There were around 1,100 starters in 2017. That number looks set to be around 30% fewer this weekend.
There are exceptions. Challenge Roth continues to prosper – filling in 40 seconds this year – and while IRONMAN Wales does have the sold-out signs up, I don’t believe it got there in anything like the clamour for entries that we have seen at various points in the past.
Bottom line. I don’t believe, in volume terms, there’s currently the same mass participation demand for full-distance racing than we have seen historically. Too time-consuming? Because of the pandemic? Because of costs? Probably all of those, and more.
It’s also worth noting that nothing stays the same for ever. Challenge Henley, became Challenge Weymouth, became IRONMAN Weymouth, became IRONMAN 70.3 Weymouth. IRONMAN 70.3 Edinburgh managed two years.
The WTCS Series in the UK since 2009 has been in London, Leeds and Sunderland this upcoming weekend (with a detour to Nottingham for a couple of Mixed Relay events!). Something out of the control of the sport – the building of a cycle superhighway, the pulling power of a star athlete waning, the strategic goals of a local authority – all play a hand.
And they can all change with something as simple as a by-election.
If it wasn’t there already, the combination of the global pandemic and the current economic climate will have put risk management and financial prudence even higher on the priority list of those signing off the big cheques to give the go-ahead to major events.
In the context of Leeds, and the British Triathlon announcement for 2024, it’s worth looking back at the British Triathlon Financial Statements for some insight.

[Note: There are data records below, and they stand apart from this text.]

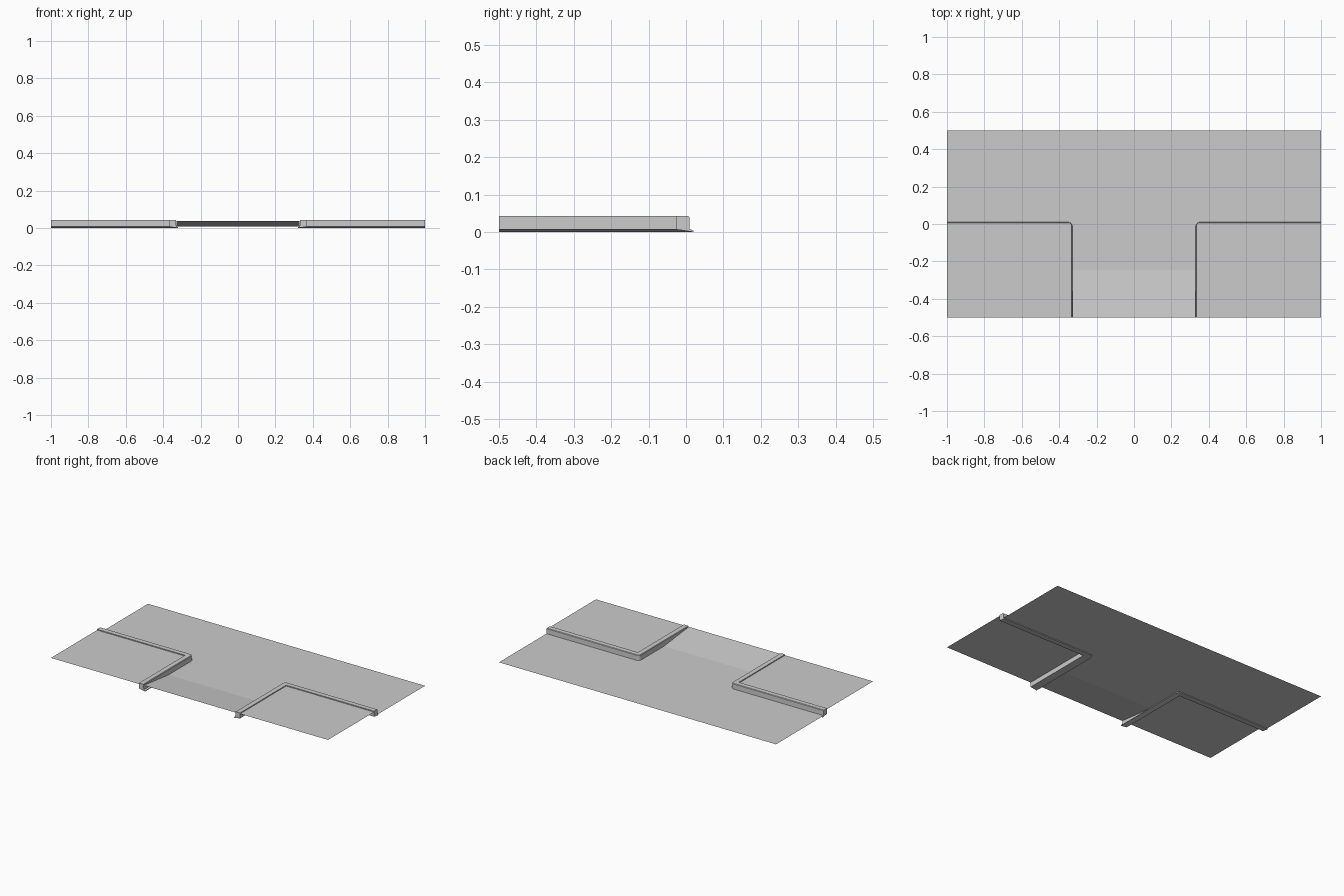
import bpy, bmesh
from math import sin, cos, pi

cube = bpy.data.objects.get("Cube")
if cube:
    bpy.data.objects.remove(cube, do_unlink=True)

concrete = bpy.data.materials.new("concrete_grey")
concrete.use_nodes = True
colour = (0.6, 0.6, 0.6, 1)
concrete.diffuse_color = colour
concrete.node_tree.nodes["Principled BSDF"].inputs["Base Color"].default_value = colour

ROAD, WALK, TOP = 0.008, 0.037, 0.043     # surface heights
FACE_X, FACE_Y, RADIUS = 0.33, 0.01, 0.02  # kerb face lines and corner radius
BACK = -0.035                              # kerb depth behind its face


def finish(name, bm):
    mesh = bpy.data.meshes.new(name)
    bm.to_mesh(mesh)
    bm.free()
    mesh.materials.append(concrete)
    obj = bpy.data.objects.new(name, mesh)
    bpy.context.collection.objects.link(obj)


def sheet(name, x0, x1, y0, y1, z0, z1):
    """Single upward-facing sheet, z0 at its front edge and z1 at its back."""
    bm = bmesh.new()
    corners = [(x0, y0, z0), (x1, y0, z0), (x1, y1, z1), (x0, y1, z1)]
    bm.faces.new([bm.verts.new(c) for c in corners])
    finish(name, bm)


def kerb_path(offset):
    """Plan line of the kerb, moved outward from its face by offset."""
    r = max(RADIUS + offset, 0)
    cx, cy = FACE_X - offset + r, FACE_Y + offset - r
    arc = [(cx - r * sin(a), cy + r * cos(a)) for a in (i * pi / 8 for i in range(5))]
    return [(1, FACE_Y + offset)] + arc + [(FACE_X - offset, -0.5)]


# Kerb section: distance from face, height
SECTION = [(BACK, 0.007), (BACK, TOP), (-0.004, TOP), (-0.001, TOP - 0.003),
           (0, ROAD), (0.01, 0.004), (0.01, 0)]


def kerb(name, side):
    bm = bmesh.new()
    rails = [[bm.verts.new((side * x, y, z)) for x, y in kerb_path(o)] for o, z in SECTION]
    for a, b in zip(rails, rails[1:] + rails[:1]):
        for i in range(len(a) - 1):
            bm.faces.new((a[i], a[i + 1], b[i + 1], b[i]))
    for end in (0, -1):
        bm.faces.new([rail[end] for rail in rails])
    bmesh.ops.remove_doubles(bm, verts=bm.verts, dist=0.0001)
    bmesh.ops.recalc_face_normals(bm, faces=bm.faces)
    finish(name, bm)


# Road, flat apron and driveway ramp
sheet("road", -1, 1, FACE_Y, 0.5, ROAD, ROAD)
sheet("driveway_apron", -FACE_X, FACE_X, -0.245, FACE_Y, ROAD, ROAD)
sheet("driveway_ramp", -FACE_X, FACE_X, -0.5, -0.245, WALK, ROAD)

# Raised pavements and their kerbs
inner, rear = FACE_X - BACK, FACE_Y + BACK
sheet("left_pavement", inner, 1, -0.5, rear, WALK, WALK)
sheet("right_pavement", -1, -inner, -0.5, rear, WALK, WALK)
kerb("left_kerb", 1)
kerb("right_kerb", -1)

In relation to the 2021 event, it reads:
Despite significant covid restrictions, the event produced a neutral financial outcome which was a significant achievement given the operational and market conditions.
Three years on – when forecasting for the bidding process and a go / no-go decision for 2024, and with the financial climate as it currently is – it’s a tough position to be in. Purse strings at local authorities will be tighter than ever, while the sponsorship market is equally challenging. That said, I would much rather be in the position of British Triathlon’s Andy Salmon, managing their balance sheet, than trying to repair the position that former BritTri CEO, Jack Buckner, is facing in his current role at UK Athletics.
On a zoomed-out global basis, perhaps the concern should be, if Great Britain have withdrawn from the 2024 WTCS season, will others follow in their footsteps? Heading into Olympic year, we’ll keep our eyes on that one.
All told then, it is my belief that there are a lot of factors at play and there are certainly many more that would have been worthy of adding into the mix here.
And as a by-product of that, there’s no one single item that will ‘fix’ anything either. Federations, organisers, clubs, coaches, brands, sponsors, media and more – we are all in this together.
We’ll be bringing you more thoughts on the state of the triathlon market very soon, with insight and opinion from many of those central to the big decisions being made.